## Exercise goal
After dropping the pictures, give again exactly the lines of the data from its first line through the line with "[-0.79, 1.54, -0.555]];", which is included as well.

::::::::

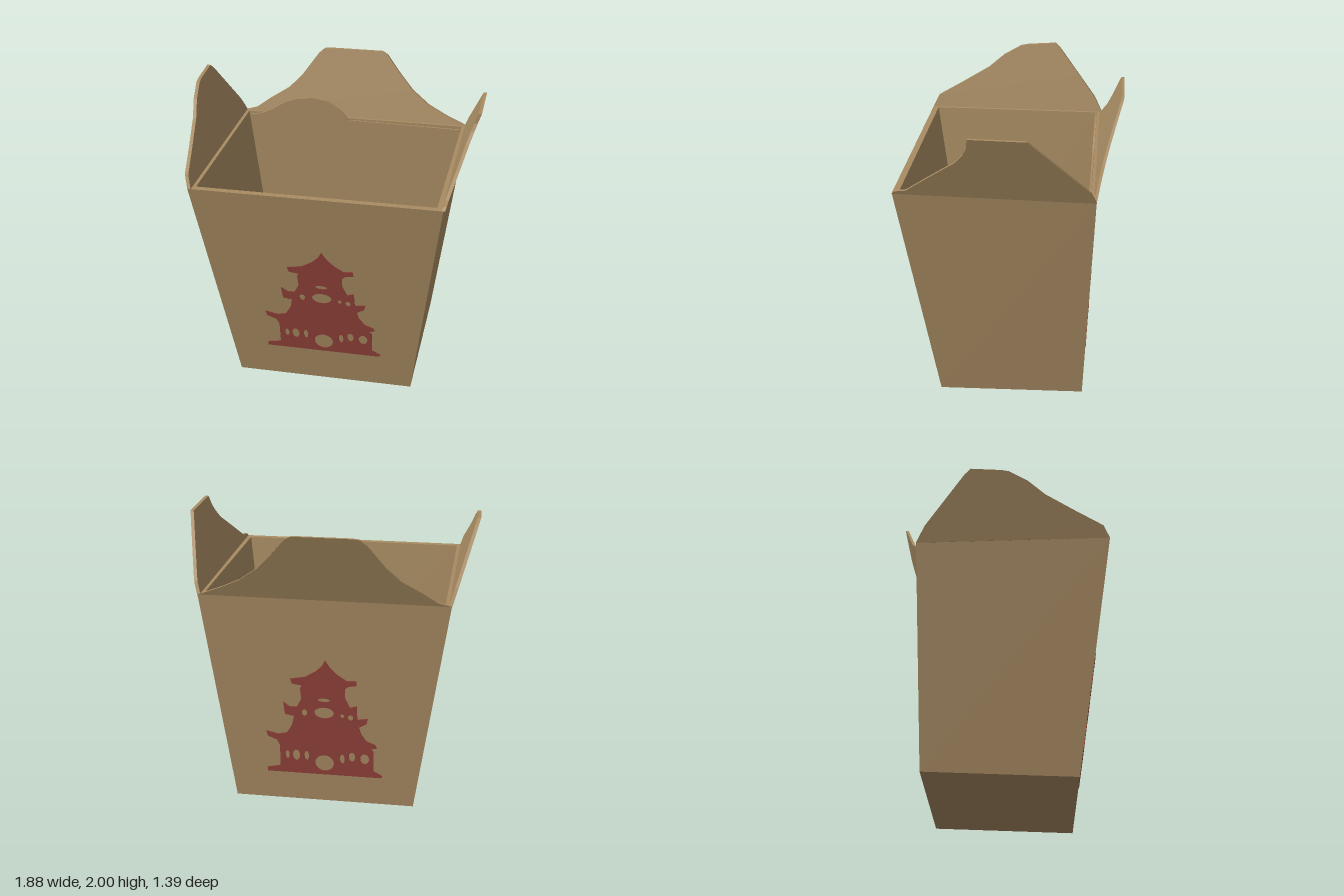
import * as THREE from 'three';

const card = new THREE.MeshStandardMaterial({ color: 0xa88b62 });
card.name = 'brown card';
const ink = new THREE.MeshStandardMaterial({ color: 0x93423a });
ink.name = 'red ink';

// Corner rings, counter-clockwise from above: front -x, front +x, back +x, back -x
const outerBottom = [[-0.615, 0, 0.46], [0.585, 0, 0.46], [0.62, 0.05, -0.5], [-0.59, 0.05, -0.5]];
const outerTop = [[-0.83, 1.53, 0.69], [0.76, 1.53, 0.69], [0.81, 1.54, -0.555], [-0.79, 1.54, -0.555]];
const innerBottom = [[-0.57, 0.03, 0.425], [0.55, 0.03, 0.425], [0.57, 0.08, -0.465], [-0.56, 0.08, -0.465]];
const innerTop = [[-0.785, 1.53, 0.65], [0.72, 1.53, 0.65], [0.77, 1.54, -0.52], [-0.75, 1.54, -0.52]];

// Flat-shaded geometry from four-cornered faces
function quads(list) {
  const pos = [];
  for (const [a, b, c, d] of list) pos.push(...a, ...b, ...c, ...a, ...c, ...d);
  const g = new THREE.BufferGeometry();
  g.setAttribute('position', new THREE.Float32BufferAttribute(pos, 3));
  g.computeVertexNormals();
  return g;
}

// Thin sheet cut to a shape, each point placed by place(u, y, w)
function sheet(shape, depth, place) {
  const g = new THREE.ExtrudeGeometry(shape, { depth, bevelEnabled: false, curveSegments: 12 });
  const p = g.attributes.position;
  for (let i = 0; i < p.count; i++) p.setXYZ(i, ...place(p.getX(i), p.getY(i), p.getZ(i)));
  g.computeVertexNormals();
  return g;
}

const outline = (pts) => new THREE.Shape(pts.map(([x, y]) => new THREE.Vector2(x, y)));

// Pagoda silhouette with window holes
function pagodaShape() {
  const s = outline([
    [-0.4, 0.26], [0.37, 0.26], [0.38, 0.275], [0.32, 0.31], [0.32, 0.46], [0.3, 0.48], [0.34, 0.49],
    [0.33, 0.515], [0.27, 0.54], [0.235, 0.59], [0.22, 0.64], [0.27, 0.67], [0.28, 0.71], [0.21, 0.7],
    [0.205, 0.8], [0.16, 0.785], [0.13, 0.85], [0.13, 0.92], [0.15, 0.94], [0.205, 0.95], [0.2, 0.985],
    [0.14, 0.98], [0.08, 1.02], [0.03, 1.07], [0, 1.12], [-0.02, 1.08], [-0.06, 1.04], [-0.13, 0.995],
    [-0.23, 0.975], [-0.22, 0.94], [-0.155, 0.93], [-0.165, 0.91], [-0.16, 0.83], [-0.19, 0.77],
    [-0.24, 0.77], [-0.28, 0.8], [-0.27, 0.71], [-0.21, 0.7], [-0.225, 0.63], [-0.26, 0.57], [-0.32, 0.555],
    [-0.4, 0.575], [-0.39, 0.535], [-0.33, 0.51], [-0.31, 0.47], [-0.31, 0.31], [-0.4, 0.29],
  ]);
  // Holes: centre x, centre y, half width, half height
  const holes = [
    [-0.01, 0.35, 0.063, 0.06], [-0.01, 0.735, 0.065, 0.04], [-0.01, 0.83, 0.04, 0.013],
    [-0.26, 0.4, 0.014, 0.03], [-0.2, 0.4, 0.024, 0.04], [-0.13, 0.4, 0.015, 0.035],
    [0.11, 0.39, 0.016, 0.035], [0.175, 0.41, 0.022, 0.035], [0.26, 0.4, 0.03, 0.038],
    [-0.14, 0.73, 0.018, 0.025], [0.11, 0.72, 0.012, 0.015], [0.165, 0.71, 0.018, 0.02],
  ];
  for (const [x, y, rx, ry] of holes) {
    const h = new THREE.Path();
    h.absellipse(x, y, rx, ry, 0, Math.PI * 2, true);
    s.holes.push(h);
  }
  return s;
}

export function createModel() {
  const group = new THREE.Group();
  const add = (name, geometry, material = card) => {
    const m = new THREE.Mesh(geometry, material);
    m.name = name;
    group.add(m);
  };

  // Tapered walls: outside, inside and rim of each
  ['frontWall', 'leftWall', 'backWall', 'rightWall'].forEach((name, i) => {
    const j = (i + 1) % 4;
    add(name, quads([
      [outerBottom[i], outerBottom[j], outerTop[j], outerTop[i]],
      [innerBottom[j], innerBottom[i], innerTop[i], innerTop[j]],
      [outerTop[i], outerTop[j], innerTop[j], innerTop[i]],
    ]));
  });
  add('floor', quads([innerBottom, [...outerBottom].reverse()]));

  // Back flap, leaning outwards
  const backFlap = outline([
    [-0.81, 1.535], [0.79, 1.535], [0.7, 1.56], [0.6, 1.63], [0.47, 1.71], [0.38, 1.8], [0.27, 1.95],
    [0.23, 1.985], [0.19, 1.99], [-0.18, 1.99], [-0.22, 1.97], [-0.31, 1.86], [-0.41, 1.75], [-0.53, 1.66], [-0.65, 1.6],
  ]);
  add('backFlap', sheet(backFlap, 0.018, (u, y, w) => [-u, y, -0.535 - 0.32 * (y - 1.53) - w]));

  // Side flaps, leaning outwards
  const leftFlap = outline([
    [-0.69, 1.53], [0.555, 1.535], [0.52, 1.61], [0.48, 1.65], [0.18, 1.93], [0.15, 1.96], [-0.2, 1.96],
    [-0.205, 1.9], [-0.23, 1.85], [-0.28, 1.79], [-0.45, 1.67], [-0.6, 1.56], [-0.67, 1.55],
  ]);
  add('leftFlap', sheet(leftFlap, 0.022, (u, y, w) =>
    [0.788 - 0.04 * (0.555 - u) / 1.245 + 0.33 * (y - 1.53) + w, y, -u]));
  const rightFlap = outline([
    [-0.555, 1.535], [0.69, 1.53], [0.65, 1.61], [0.47, 1.71], [0.28, 1.82], [0.17, 1.91], [0.05, 1.975],
    [0, 1.985], [-0.2, 2], [-0.24, 1.965], [-0.38, 1.79], [-0.5, 1.64],
  ]);
  add('rightFlap', sheet(rightFlap, 0.022, (u, y, w) =>
    [-(0.768 + 0.04 * (u + 0.555) / 1.245 + 0.29 * (y - 1.53) + w), y, u]));

  // Liner inside the back wall with a rounded tab
  const liner = outline([
    [-0.555, 0.085], [0.565, 0.085], [0.755, 1.52], [-0.02, 1.53], [-0.1, 1.61], [-0.18, 1.66], [-0.28, 1.677],
    [-0.38, 1.668], [-0.48, 1.635], [-0.58, 1.57], [-0.66, 1.535], [-0.74, 1.52],
  ]);
  add('innerTab', sheet(liner, 0.012, (u, y, w) => [u, y, -0.463 - 0.055 * (y - 0.08) / 1.46 + w]));

  // Printed pagodas on front and back
  const pagoda = pagodaShape();
  add('frontPagoda', sheet(pagoda, 0.005, (u, y, w) => [u, y, 0.46 + 0.23 * y / 1.53 + w]), ink);
  add('backPagoda', sheet(pagoda, 0.005, (u, y, w) => [-u, y, -0.5 - 0.055 * (y - 0.05) / 1.49 - w]), ink);

  return group;
}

::::::::

## Response area
import * as THREE from 'three';

const card = new THREE.MeshStandardMaterial({ color: 0xa88b62 });
card.name = 'brown card';
const ink = new THREE.MeshStandardMaterial({ color: 0x93423a });
ink.name = 'red ink';

// Corner rings, counter-clockwise from above: front -x, front +x, back +x, back -x
const outerBottom = [[-0.615, 0, 0.46], [0.585, 0, 0.46], [0.62, 0.05, -0.5], [-0.59, 0.05, -0.5]];
const outerTop = [[-0.83, 1.53, 0.69], [0.76, 1.53, 0.69], [0.81, 1.54, -0.555], [-0.79, 1.54, -0.555]];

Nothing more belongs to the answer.